------ Records provided ------

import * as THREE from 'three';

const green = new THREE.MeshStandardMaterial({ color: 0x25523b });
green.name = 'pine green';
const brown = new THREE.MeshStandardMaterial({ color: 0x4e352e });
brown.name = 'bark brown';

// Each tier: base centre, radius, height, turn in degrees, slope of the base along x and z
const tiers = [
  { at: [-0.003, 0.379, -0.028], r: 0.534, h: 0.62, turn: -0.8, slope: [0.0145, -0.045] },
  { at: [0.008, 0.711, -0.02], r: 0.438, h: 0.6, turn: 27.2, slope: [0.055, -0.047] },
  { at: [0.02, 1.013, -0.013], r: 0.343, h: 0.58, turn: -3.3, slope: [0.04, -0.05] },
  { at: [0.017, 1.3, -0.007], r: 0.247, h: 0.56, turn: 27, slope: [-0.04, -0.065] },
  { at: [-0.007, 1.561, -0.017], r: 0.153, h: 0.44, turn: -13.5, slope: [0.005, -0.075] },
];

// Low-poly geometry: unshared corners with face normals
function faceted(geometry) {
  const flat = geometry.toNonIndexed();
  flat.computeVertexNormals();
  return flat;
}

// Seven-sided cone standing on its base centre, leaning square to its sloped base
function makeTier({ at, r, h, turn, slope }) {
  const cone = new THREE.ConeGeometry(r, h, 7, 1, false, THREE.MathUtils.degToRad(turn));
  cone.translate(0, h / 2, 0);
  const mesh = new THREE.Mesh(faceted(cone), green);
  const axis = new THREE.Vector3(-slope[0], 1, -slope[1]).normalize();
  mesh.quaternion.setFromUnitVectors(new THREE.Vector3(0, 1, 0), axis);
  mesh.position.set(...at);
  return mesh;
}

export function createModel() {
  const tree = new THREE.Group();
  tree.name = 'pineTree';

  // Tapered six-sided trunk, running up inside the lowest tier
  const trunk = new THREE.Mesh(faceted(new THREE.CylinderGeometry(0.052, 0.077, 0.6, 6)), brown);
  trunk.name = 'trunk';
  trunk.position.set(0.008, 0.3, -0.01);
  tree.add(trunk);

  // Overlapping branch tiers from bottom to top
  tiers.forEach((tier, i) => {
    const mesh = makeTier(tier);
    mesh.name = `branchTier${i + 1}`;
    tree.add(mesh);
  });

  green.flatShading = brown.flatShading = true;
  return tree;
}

------

■ **The problem**: Exact copies of all the records are required.

■ **Result of this exercise**:
import * as THREE from 'three';

const green = new THREE.MeshStandardMaterial({ color: 0x25523b });
green.name = 'pine green';
const brown = new THREE.MeshStandardMaterial({ color: 0x4e352e });
brown.name = 'bark brown';

// Each tier: base centre, radius, height, turn in degrees, slope of the base along x and z
const tiers = [
  { at: [-0.003, 0.379, -0.028], r: 0.534, h: 0.62, turn: -0.8, slope: [0.0145, -0.045] },
  { at: [0.008, 0.711, -0.02], r: 0.438, h: 0.6, turn: 27.2, slope: [0.055, -0.047] },
  { at: [0.02, 1.013, -0.013], r: 0.343, h: 0.58, turn: -3.3, slope: [0.04, -0.05] },
  { at: [0.017, 1.3, -0.007], r: 0.247, h: 0.56, turn: 27, slope: [-0.04, -0.065] },
  { at: [-0.007, 1.561, -0.017], r: 0.153, h: 0.44, turn: -13.5, slope: [0.005, -0.075] },
];

// Low-poly geometry: unshared corners with face normals
function faceted(geometry) {
  const flat = geometry.toNonIndexed();
  flat.computeVertexNormals();
  return flat;
}

// Seven-sided cone standing on its base centre, leaning square to its sloped base
function makeTier({ at, r, h, turn, slope }) {
  const cone = new THREE.ConeGeometry(r, h, 7, 1, false, THREE.MathUtils.degToRad(turn));
  cone.translate(0, h / 2, 0);
  const mesh = new THREE.Mesh(faceted(cone), green);
  const axis = new THREE.Vector3(-slope[0], 1, -slope[1]).normalize();
  mesh.quaternion.setFromUnitVectors(new THREE.Vector3(0, 1, 0), axis);
  mesh.position.set(...at);
  return mesh;
}

export function createModel() {
  const tree = new THREE.Group();
  tree.name = 'pineTree';

  // Tapered six-sided trunk, running up inside the lowest tier
  const trunk = new THREE.Mesh(faceted(new THREE.CylinderGeometry(0.052, 0.077, 0.6, 6)), brown);
  trunk.name = 'trunk';
  trunk.position.set(0.008, 0.3, -0.01);
  tree.add(trunk);

  // Overlapping branch tiers from bottom to top
  tiers.forEach((tier, i) => {
    const mesh = makeTier(tier);
    mesh.name = `branchTier${i + 1}`;
    tree.add(mesh);
  });

  green.flatShading = brown.flatShading = true;
  return tree;
}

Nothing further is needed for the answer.